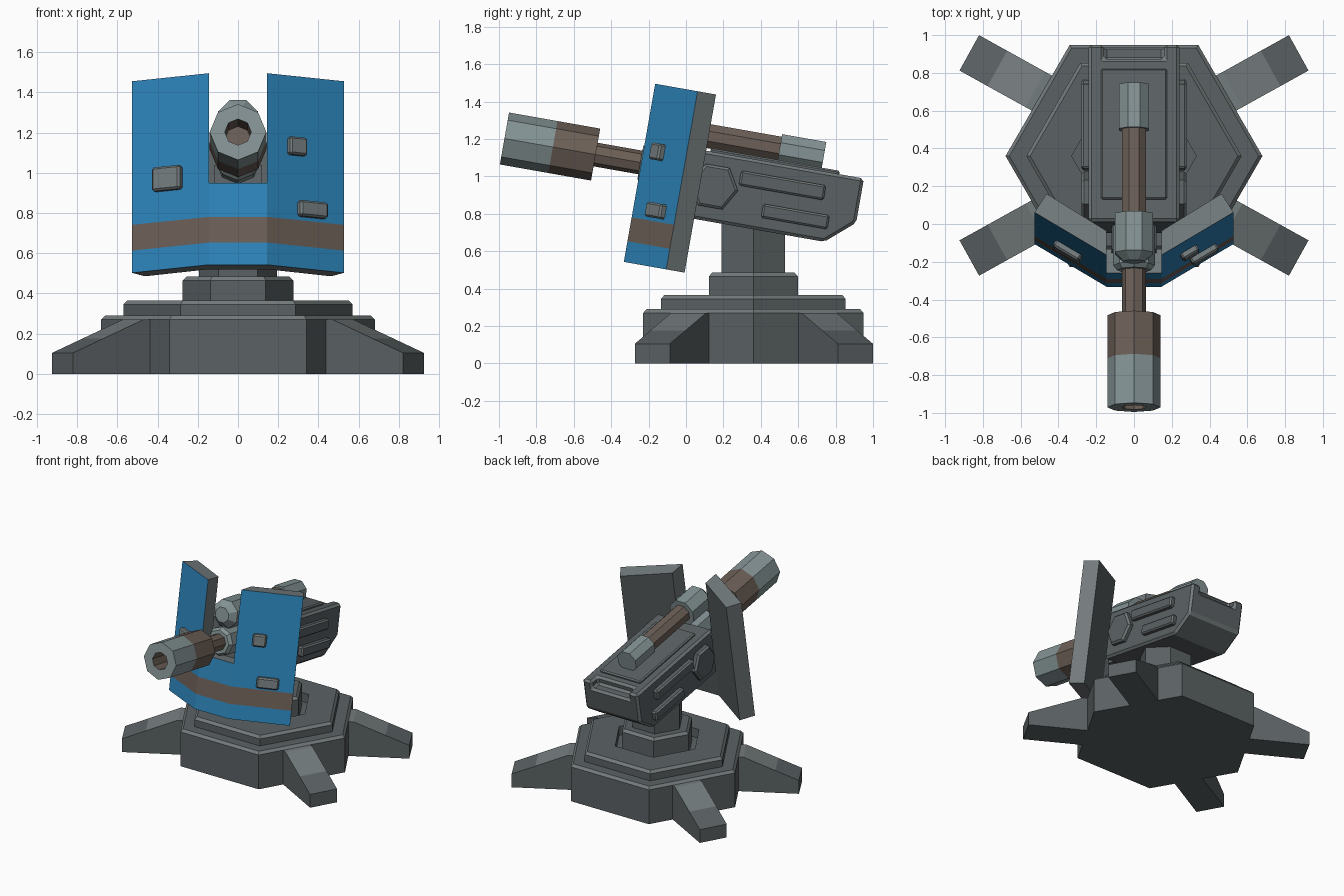
import bpy, bmesh, math
from mathutils import Matrix, Vector

if "Cube" in bpy.data.objects:
    bpy.data.objects.remove(bpy.data.objects["Cube"])

def mat(name, c):
    m = bpy.data.materials.new(name)
    m.diffuse_color = (*c, 1)
    m.use_nodes = True
    m.node_tree.nodes["Principled BSDF"].inputs["Base Color"].default_value = m.diffuse_color
    return m

DARK, MID, LIGHT, BLUE, BROWN = range(5)
MATS = [mat("dark_grey", (.105, .122, .128)), mat("edge_grey", (.175, .2, .205)),
        mat("light_steel", (.23, .29, .295)), mat("blue_paint", (.026, .23, .49)),
        mat("brown_band", (.15, .115, .095))]

# Gun frame: everything above the column is pitched up 10 degrees (local -y is forward)
GUN = Matrix.Translation((0, .36, .9)) @ Matrix.Rotation(math.radians(-10), 4, 'X')
BASE = Matrix.Translation((0, .36, 0))

def finish(name, bm, world):
    bmesh.ops.recalc_face_normals(bm, faces=bm.faces)
    me = bpy.data.meshes.new(name)
    bm.to_mesh(me)
    bm.free()
    for m in MATS:
        me.materials.append(m)
    ob = bpy.data.objects.new(name, me)
    ob.matrix_world = world
    bpy.context.collection.objects.link(ob)
    return ob

def lathe(name, prof, mats, n, world, caps=(DARK, DARK), phase=0):
    """Turn (radius, height) points around z into an n-sided solid with end caps."""
    bm = bmesh.new()
    rings = []
    for r, h in prof:
        rings.append([bm.verts.new((r * math.cos(2 * math.pi * (k + phase) / n),
                                    r * math.sin(2 * math.pi * (k + phase) / n), h)) for k in range(n)])
    for i, (a, b) in enumerate(zip(rings, rings[1:])):
        for k in range(n):
            f = bm.faces.new((a[k], a[(k + 1) % n], b[(k + 1) % n], b[k]))
            f.material_index = mats[i]
    bm.faces.new(rings[0]).material_index = caps[0]
    bm.faces.new(rings[-1]).material_index = caps[1]
    return finish(name, bm, world)

def extrude(name, pts, half, world, m=DARK):
    """Extrude a (y, z) outline along x by +-half."""
    bm = bmesh.new()
    a = [bm.verts.new((-half, y, z)) for y, z in pts]
    b = [bm.verts.new((half, y, z)) for y, z in pts]
    n = len(pts)
    fs = [bm.faces.new(a), bm.faces.new(b)]
    fs += [bm.faces.new((a[i], a[(i + 1) % n], b[(i + 1) % n], b[i])) for i in range(n)]
    for f in fs:
        f.material_index = m
    return finish(name, bm, world)

def box(name, c, size, world, m=DARK, turn=0):
    x, y, z = (s / 2 for s in size)
    w = world @ Matrix.Translation(c) @ Matrix.Rotation(turn, 4, 'Z')
    return extrude(name, [(-y, -z), (y, -z), (y, z), (-y, z)], x, w, m)

def bevel(ob, w, m=MID):
    b = ob.modifiers.new("chamfer", 'BEVEL')
    b.width, b.segments, b.limit_method = w, 1, 'ANGLE'
    b.angle_limit = math.radians(35)
    b.material = m
    return ob

# Hexagonal base with a stepped top and a recess around the pedestal
lathe("base", [(.68, 0), (.68, .27), (.66, .29), (.57, .29), (.57, .345), (.55, .365),
               (.33, .365), (.33, .295)], [DARK, MID, DARK, DARK, MID, DARK, DARK], 6, BASE)
lathe("pedestal", [(.275, .28), (.275, .465), (.255, .485)], [DARK, MID], 6, BASE)
lathe("column", [(.195, .47), (.195, .76)], [DARK], 6, BASE)

# Four sloped legs, upper part of the slope in the paler grey
for sx in (-1, 1):
    for sy in (-1, 1):
        a = math.radians(29)
        d = Vector((-sx * math.cos(a), -sy * math.sin(a), 0))
        world = Matrix.Translation((sx * .872, .363 + sy * .543, 0)) @ d.to_track_quat('Y', 'Z').to_matrix().to_4x4()
        leg = extrude("leg", [(0, 0), (0, .105), (.17, .175), (.4, .27), (.62, .27), (.62, 0)], .107, world)
        for p in leg.data.polygons:
            if p.normal.z > .5 and p.center.y > .2:
                p.material_index = MID

# Gun body with a cut-out at the top rear
body = extrude("gun_body", [(-.385, -.18), (.417, -.18), (.567, -.05), (.567, .19), (-.385, .19)], .24, GUN)
cutter = box("rear_cutter", (0, .56, .2), (.32, .14, .14), GUN)
cutter.hide_render = True
cutter.hide_viewport = True
cutter.display_type = 'WIRE'
cut = body.modifiers.new("rear_cut", 'BOOLEAN')
cut.object, cut.operation, cut.solver = cutter, 'DIFFERENCE', 'EXACT'
bevel(body, .016)
bevel(box("top_panel", (0, .083, .193), (.35, .70, .03), GUN), .008)
box("gun_neck", (0, -.43, -.05), (.24, .16, .2), GUN)

# Side plates and hexagonal trunnion caps
for s in (-1, 1):
    bevel(box("upper_side_plate", (s * .25, .144, .078), (.054, .46, .08), GUN), .01)
    bevel(box("lower_side_plate", (s * .25, .241, -.074), (.054, .36, .075), GUN), .01)
    w = GUN @ Matrix.Translation((s * .2, -.215, .008)) @ Matrix.Rotation(s * math.pi / 2, 4, 'Y')
    lathe("trunnion_cap", [(.13, 0), (.13, .065), (.115, .078)], [DARK, MID], 6, w, phase=.5 * 3)

# Barrel and sight, turned around the gun's long axis (height runs forward)
def tube(name, z, prof, mats, caps, phase=0):
    w = GUN @ Matrix.Translation((0, 0, z)) @ Matrix.Rotation(math.pi / 2, 4, 'X')
    return lathe(name, prof, mats, 8, w, caps, phase)

tube("barrel_sleeve", .067, [(.11, .3), (.11, .6), (.09, .625)], [LIGHT, LIGHT], (LIGHT, LIGHT))
tube("barrel", .067, [(.064, .55), (.064, .9)], [BROWN], (BROWN, BROWN))
tube("muzzle", .067, [(.141, .868), (.141, 1.10), (.141, 1.363), (.066, 1.363), (.066, 1.15)],
     [BROWN, LIGHT, LIGHT, BROWN], (BROWN, BROWN))
tube("sight_tube", .269, [(.07, -.12), (.07, .4)], [BROWN], (BROWN, BROWN), .5)
tube("sight_eyepiece", .269, [(.085, -.335), (.085, -.095)], [LIGHT], (LIGHT, LIGHT), .5)
tube("sight_front", .269, [(.108, .36), (.108, .57), (.06, .615)], [LIGHT, LIGHT], (LIGHT, LIGHT), .5)

# Folded shield: cells in x and z, with the upper middle cell left open for the barrel
FX, FY = (-.527, -.145, .145, .527), (-.39, -.62, -.62, -.39)
BX, BY = (-.463, -.145, .145, .463), (-.29, -.49, -.49, -.29)
ZS = (-.472, -.36, -.23, -.058, .495)
bm = bmesh.new()
front = [[bm.verts.new((x, y, z)) for z in ZS] for x, y in zip(FX, FY)]
back = [[bm.verts.new((x, y, z)) for z in ZS] for x, y in zip(BX, BY)]
cells = {(i, j) for i in range(3) for j in range(4)} - {(1, 3)}

def add(vs, m):
    bm.faces.new(vs).material_index = m

for i, j in cells:
    quad = ((i, j), (i + 1, j), (i + 1, j + 1), (i, j + 1))
    add([front[a][b] for a, b in quad], BROWN if j == 1 else BLUE)
    add([back[a][b] for a, b in quad], DARK)
    for (di, dj), p, q in (((0, -1), 0, 1), ((1, 0), 1, 2), ((0, 1), 2, 3), ((-1, 0), 3, 0)):
        if (i + di, j + dj) not in cells:
            (a, b), (c, d) = quad[p], quad[q]
            add([front[a][b], front[c][d], back[c][d], back[a][b]], MID)
finish("shield", bm, GUN)

# Small blocks on the angled shield panels
for x, z, w, h in ((-.345, -.017, .16, .12), (.288, .139, .1, .09), (.365, -.172, .16, .08)):
    y = -.62 + .602 * (abs(x) - .145)
    bevel(box("shield_block", (x, y, z), (w, .07, h), GUN, MID, math.copysign(math.radians(31), x)), .01)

━━━━━━━━━━

__WHAT IS NEEDED__:
Take the lines above from the one containing "FX, FY = (-.527, -.145, .145, .527), (-.39, -.62, -.62, -.39)" to the one containing "add([front[a][b] for a, b" and retype them exactly, both ends included, with nothing added.

__SOLUTION BELOW__:
FX, FY = (-.527, -.145, .145, .527), (-.39, -.62, -.62, -.39)
BX, BY = (-.463, -.145, .145, .463), (-.29, -.49, -.49, -.29)
ZS = (-.472, -.36, -.23, -.058, .495)
bm = bmesh.new()
front = [[bm.verts.new((x, y, z)) for z in ZS] for x, y in zip(FX, FY)]
back = [[bm.verts.new((x, y, z)) for z in ZS] for x, y in zip(BX, BY)]
cells = {(i, j) for i in range(3) for j in range(4)} - {(1, 3)}

def add(vs, m):
    bm.faces.new(vs).material_index = m

for i, j in cells:
    quad = ((i, j), (i + 1, j), (i + 1, j + 1), (i, j + 1))
    add([front[a][b] for a, b in quad], BROWN if j == 1 else BLUE)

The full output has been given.